The ruling party will shape its final opinion on the possibility of reforming the election system at its forthcoming congress, due in Moscow on October 6.
The leader of the Civil Platform, Mikhail Prokhorov, is quoted by the government-published daily Rossiiskaya Gazeta as saying he is certain that the people should be allowed to object to all of the proposed candidates. “I believe that restoring the None-of-the-Above box is a good idea. The people are entitled to having the right to choose and to say NO to all candidates participating in the race. This graph is also important because in case the candidate called Mr. None-of-the-Above gains a majority, it will look like a diagnosis for the authorities and the Opposition,” Prokhorov says in Facebook.
Experts believe that the latest initiative pursues two main goals - taking votes away from the radical Opposition and improving the turnout, thereby legitimating the victory of the ruling party.
The president of the National Strategy Institute, Mikhail Remizov, too, is certain that the measure is expected to strip the radicals of many votes and to water down protest voting.

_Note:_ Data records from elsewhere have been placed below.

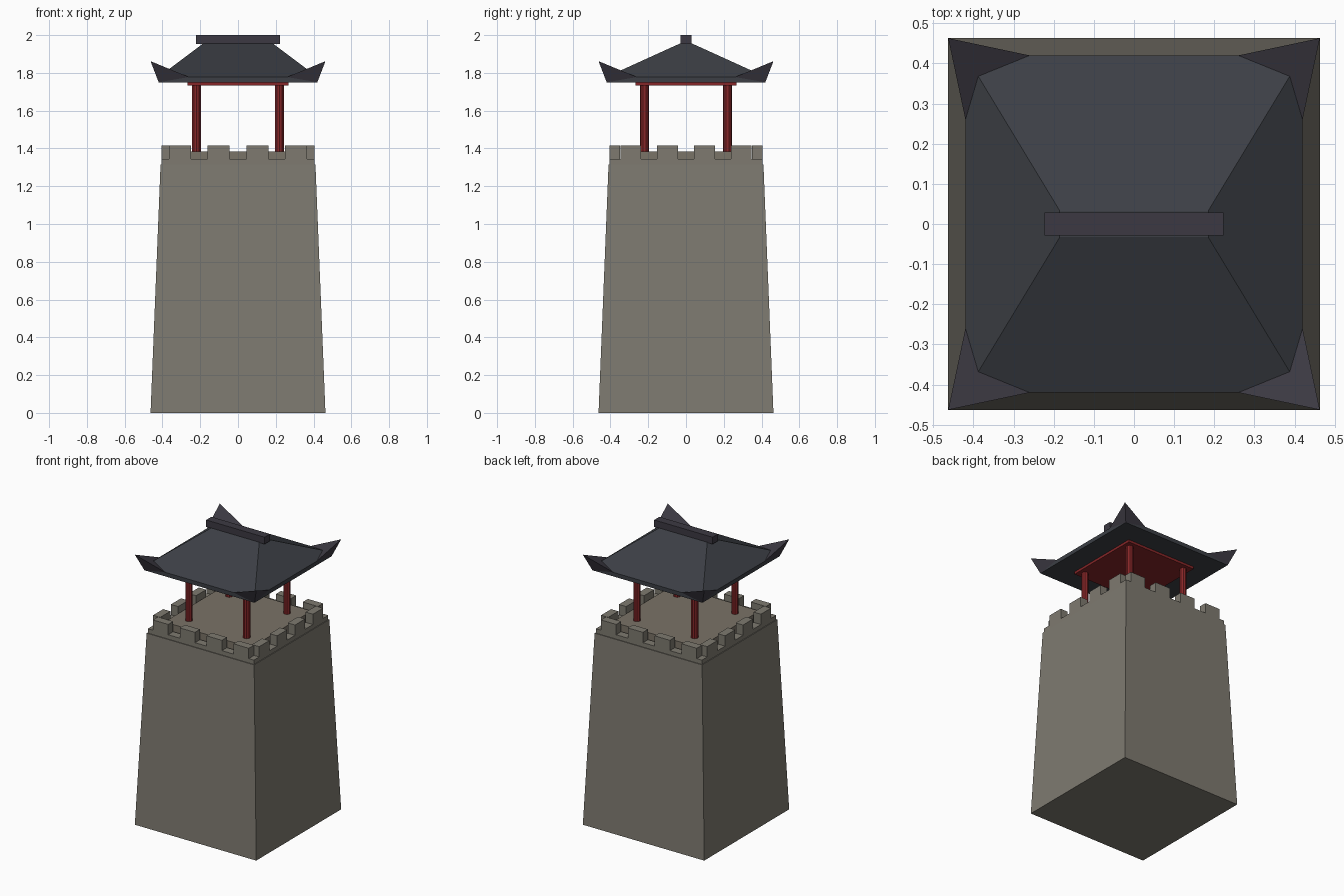
import bpy, bmesh, math

if "Cube" in bpy.data.objects:
    bpy.data.objects.remove(bpy.data.objects["Cube"])


def material(name, rgb):
    m = bpy.data.materials.new(name)
    lin = [(c / 255 / 12.92) if c < 10 else ((c / 255 + 0.055) / 1.055) ** 2.4 for c in rgb]
    m.diffuse_color = (*lin, 1)
    m.use_nodes = True
    m.node_tree.nodes["Principled BSDF"].inputs["Base Color"].default_value = m.diffuse_color
    return m


STONE = material("grey stone", (126, 122, 112))
DECK = material("deck stone", (122, 115, 103))
RED = material("red lacquer", (134, 38, 40))
TILE = material("slate tile", (60, 63, 69))
TRIM = material("ridge tile", (60, 57, 66))


def finish(bm, name, *mats):
    bmesh.ops.recalc_face_normals(bm, faces=bm.faces)
    me = bpy.data.meshes.new(name)
    bm.to_mesh(me)
    bm.free()
    for m in mats:
        me.materials.append(m)
    ob = bpy.data.objects.new(name, me)
    bpy.context.collection.objects.link(ob)
    return ob


def add_box(bm, x0, x1, y0, y1, z0, z1, flare=1.0):
    """Box whose bottom is scaled by flare."""
    lo = [bm.verts.new((x * flare, y * flare, z0)) for x, y in ((x0, y0), (x1, y0), (x1, y1), (x0, y1))]
    hi = [bm.verts.new((x, y, z1)) for x, y in ((x0, y0), (x1, y0), (x1, y1), (x0, y1))]
    bm.faces.new(lo)
    bm.faces.new(hi)
    for i in range(4):
        j = (i + 1) % 4
        bm.faces.new((lo[i], lo[j], hi[j], hi[i]))


def box(name, mat, *dims, **kw):
    bm = bmesh.new()
    add_box(bm, *dims, **kw)
    return finish(bm, name, mat)


# Tapered stone tower and raised deck
T = 0.41
box("tower_body", STONE, -T, T, -T, T, 0, 1.315, flare=0.463 / T)
box("deck", DECK, -0.33, 0.33, -0.33, 0.33, 1.31, 1.383)

# Parapet: low wall plus four merlons on every side
O, I = 0.405, 0.35
bm = bmesh.new()
for s in (-1, 1):
    a, b = sorted((s * O, s * I))
    add_box(bm, -O, O, a, b, 1.31, 1.345)
    add_box(bm, a, b, -I, I, 1.31, 1.345)
    for k in (-1.5, -0.5, 0.5, 1.5):
        add_box(bm, k * 0.205 - 0.058, k * 0.205 + 0.058, a, b, 1.312, 1.416)
        add_box(bm, a, b, k * 0.195 - 0.055, k * 0.195 + 0.055, 1.312, 1.416)
finish(bm, "parapet", STONE)

# Four red columns and the ceiling plate
for sx in (-1, 1):
    for sy in (-1, 1):
        bpy.ops.mesh.primitive_cylinder_add(vertices=10, radius=0.024, depth=0.365,
                                            location=(sx * 0.22, sy * 0.22, 1.5625))
        ob = bpy.context.object
        ob.name = "column"
        ob.data.materials.append(RED)
box("ceiling_plate", RED, -0.267, 0.267, -0.267, 0.267, 1.733, 1.752)

# Hipped roof with upturned corners, built one quarter turn at a time
bm = bmesh.new()
E = 0.42
Q = {}
for sx in (-1, 1):
    for sy in (-1, 1):
        Q[sx, sy] = [bm.verts.new((sx * x, sy * y, z)) for x, y, z in (
            (0.185, 0.033, 1.955),   # 0 ridge end
            (0.388, 0.368, 1.803),   # 1 hip foot
            (0.26, E, 1.778),        # 2 front eave
            (E, 0.26, 1.778),        # 3 side eave
            (0.463, 0.463, 1.862),   # 4 corner tip
            (E, E, 1.75))]           # 5 soffit corner
        r, h, f, s, t, c = Q[sx, sy]
        bm.faces.new((h, f, t, s)).material_index = 1
        bm.faces.new((f, c, t)).material_index = 1
        bm.faces.new((s, t, c)).material_index = 1
for k in (-1, 1):
    for a, b, e in ((Q[-1, k], Q[1, k], 2), (Q[k, -1], Q[k, 1], 3)):
        bm.faces.new((a[0], a[1], a[e], b[e], b[1], b[0]))
        bm.faces.new((a[e], a[5], b[5], b[e]))
for i in (0, 5):
    bm.faces.new([Q[k][i] for k in ((-1, -1), (1, -1), (1, 1), (-1, 1))])
finish(bm, "roof", TILE, TRIM)

# Ridge beam
box("ridge", TRIM, -0.223, 0.223, -0.029, 0.029, 1.952, 2.0)
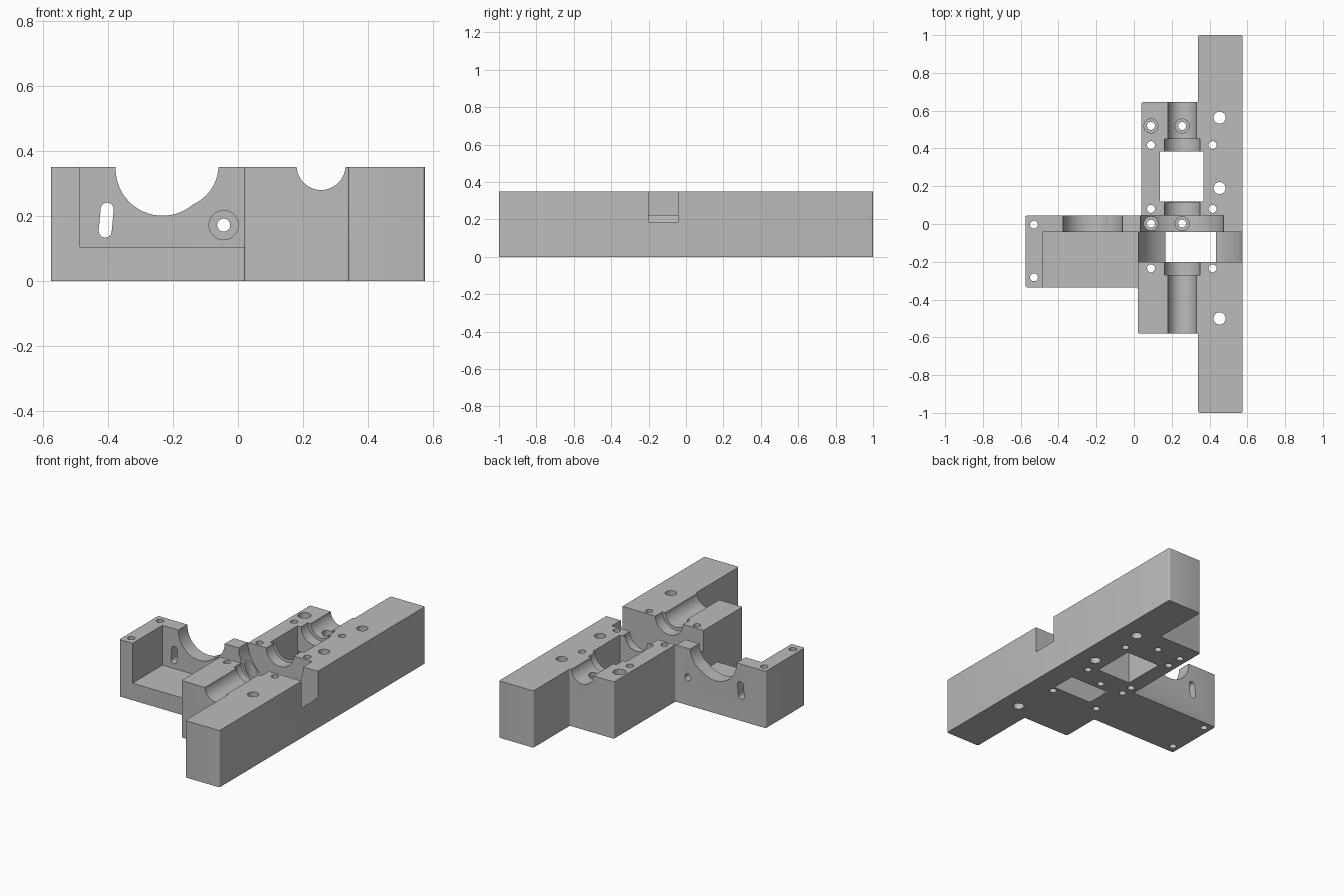
import bpy, bmesh, math

cube = bpy.data.objects.get("Cube")
if cube:
    bpy.data.objects.remove(cube, do_unlink=True)

TOP = 0.35
OVER = 0.5      # cutters run past the top face
UNDER = -0.1    # and past the bottom face
SHAFT = (0.255, 0.355)

metal = bpy.data.materials.new("plain grey")
metal.use_nodes = True
GREY = (0.5, 0.5, 0.5, 1)
metal.diffuse_color = GREY
metal.node_tree.nodes["Principled BSDF"].inputs["Base Color"].default_value = GREY


def prism(name, points, axis, start, end, fillet=0):
    """Extrude a 2D profile: (x, y) along z, or (x, z) along y."""
    bm = bmesh.new()
    place = (lambda p, d: (p[0], p[1], d)) if axis == "z" else (lambda p, d: (p[0], d, p[1]))
    face = bm.faces.new([bm.verts.new(place(p, start)) for p in points])
    ext = bmesh.ops.extrude_face_region(bm, geom=[face])
    shift = (0, 0, end - start) if axis == "z" else (0, end - start, 0)
    bmesh.ops.translate(bm, vec=shift, verts=[v for v in ext["geom"] if isinstance(v, bmesh.types.BMVert)])
    if fillet:
        upright = [e for e in bm.edges if abs(e.verts[0].co.z - e.verts[1].co.z) > 0.01]
        bmesh.ops.bevel(bm, geom=upright, offset=fillet, segments=4, profile=0.5, affect="EDGES")
    bmesh.ops.recalc_face_normals(bm, faces=bm.faces)
    mesh = bpy.data.meshes.new(name)
    bm.to_mesh(mesh)
    bm.free()
    obj = bpy.data.objects.new(name, mesh)
    bpy.context.collection.objects.link(obj)
    return obj


def arc(center, r, a0=0, a1=360, n=48):
    count = n if a1 - a0 == 360 else n + 1
    return [(center[0] + r * math.cos(math.radians(a0 + (a1 - a0) * i / n)),
             center[1] + r * math.sin(math.radians(a0 + (a1 - a0) * i / n))) for i in range(count)]


def rect(x0, y0, x1, y1):
    return [(x0, y0), (x1, y0), (x1, y1), (x0, y1)]


# Body: long rail, shaft blocks and side bracket as one outline
outline = [(-0.575, -0.335), (0.02, -0.335), (0.02, -0.58), (0.34, -0.58), (0.34, -1), (0.574, -1),
           (0.574, 1), (0.34, 1), (0.34, 0.645), (0.04, 0.645), (0.04, 0.045), (-0.575, 0.045)]
body = prism("bearing_housing_half", outline, "z", 0, TOP, fillet=0.009)
body.data.materials.append(metal)


def cut(points, axis, start, end, fillet=0):
    cutter = prism("cutter", points, axis, start, end, fillet)
    cutter.hide_render = True
    mod = body.modifiers.new("cut", "BOOLEAN")
    mod.operation = "DIFFERENCE"
    mod.solver = "EXACT"
    mod.object = cutter
    bpy.context.view_layer.objects.active = body
    bpy.ops.object.modifier_apply(modifier=mod.name)
    bpy.data.objects.remove(cutter, do_unlink=True)


# Pocket in the side bracket
cut(rect(-0.485, -0.45, 0.02, -0.043), "z", 0.105, OVER)

# U-shaped wheel slot, open through the bottom
wheel = (0.3, 0.247)
cut(arc(wheel, 0.281, 180, 360) + [(wheel[0] + 0.281, OVER), (wheel[0] - 0.281, OVER)], "y", -0.2, -0.043)

# Round recess beside the wheel slot
cut(arc(SHAFT, 0.22, n=64), "y", -0.06, 0.045)

# Shaft bore and bearing seats
cut(arc(SHAFT, 0.075), "y", -0.7, 0.8)
for y0, y1 in ((-0.27, -0.19), (0.03, 0.115), (0.38, 0.45)):
    cut(arc(SHAFT, 0.095), "y", y0, y1)

# Window between the bearings
cut(rect(0.137, 0.118, 0.368, 0.383), "z", UNDER, OVER)

# Motor cradle in the bracket wall
cut(arc((-0.232, 0.345), 0.144, n=64), "y", -0.1, 0.1)
cut(arc((-0.19, 0.355), 0.13, n=64), "y", -0.1, 0.1)

# Adjustment slot and counterbored pivot hole in the bracket wall
cut(arc((-0.402, 0.221), 0.02, -6, 174, 16) + arc((-0.408, 0.154), 0.02, 174, 354, 16), "y", -0.1, 0.1)
pivot = (-0.044, 0.172)
cut(arc(pivot, 0.02, n=24), "y", -0.1, 0.1)
cut(arc(pivot, 0.045, n=32), "y", -0.1, -0.015)

# Mounting holes along the rail
for y in (-0.5, 0.19, 0.563):
    cut(arc((0.453, y), 0.032, n=32), "z", UNDER, OVER)

# Clamp screw holes either side of the shaft and in the bracket
small = [(x, y) for x in (0.09, 0.416) for y in (-0.235, 0.08, 0.418)]
small += [(-0.53, y) for y in (-0.282, -0.003)]
for p in small:
    cut(arc(p, 0.021, n=24), "z", UNDER, OVER)

# Counterbored screw holes
for x in (0.09, 0.255):
    for y in (0.002, 0.519):
        cut(arc((x, y), 0.021, n=24), "z", UNDER, OVER)
        cut(arc((x, y), 0.037, n=32), "z", 0.1, OVER)

bpy.ops.object.select_all(action="DESELECT")
body.select_set(True)
bpy.context.view_layer.objects.active = body
bpy.ops.object.shade_smooth_by_angle(angle=math.radians(30))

His colleagues agree. “If one imagines that the task is to grab some of the votes that otherwise might be cast for a very noticeable and bright candidate or party that attracts all protesters, then the scheme is easy to understand,” says the political sciences department at the higher school of economics, Leonid Polyakov.
A senior lecturer at the applied political sciences department of the Higher School of Economics, Mark Urnov, believes that “the more people vote against all, the less votes go to the party that is in the lead in the election race.” Interviewed by ITAR-TASS, Urnov said “the restoration of the None-of-the-Above option would make sense in combination with a special clause stating that if the percentage of the votes cast against all reaches a certain very high value, the election shall be declared void.
“Otherwise discontent with the system will merely benefit the leading party, while all minor parties will stand to lose,” Urnov said.
The chief of the political consultancy Niccolo M, Igor Mintusov, on the contrary, believes that the None-of-the-Above graph will cause only a very insignificant effect on the election process, if at all. Mintusov told ITAR-TASS “such an option is not found in the ballot papers in most democracies around the world.”
“Restoring this voting option to the election legislation will be reasonable only in the sense it will ease popular anger over its cancellation,” he said.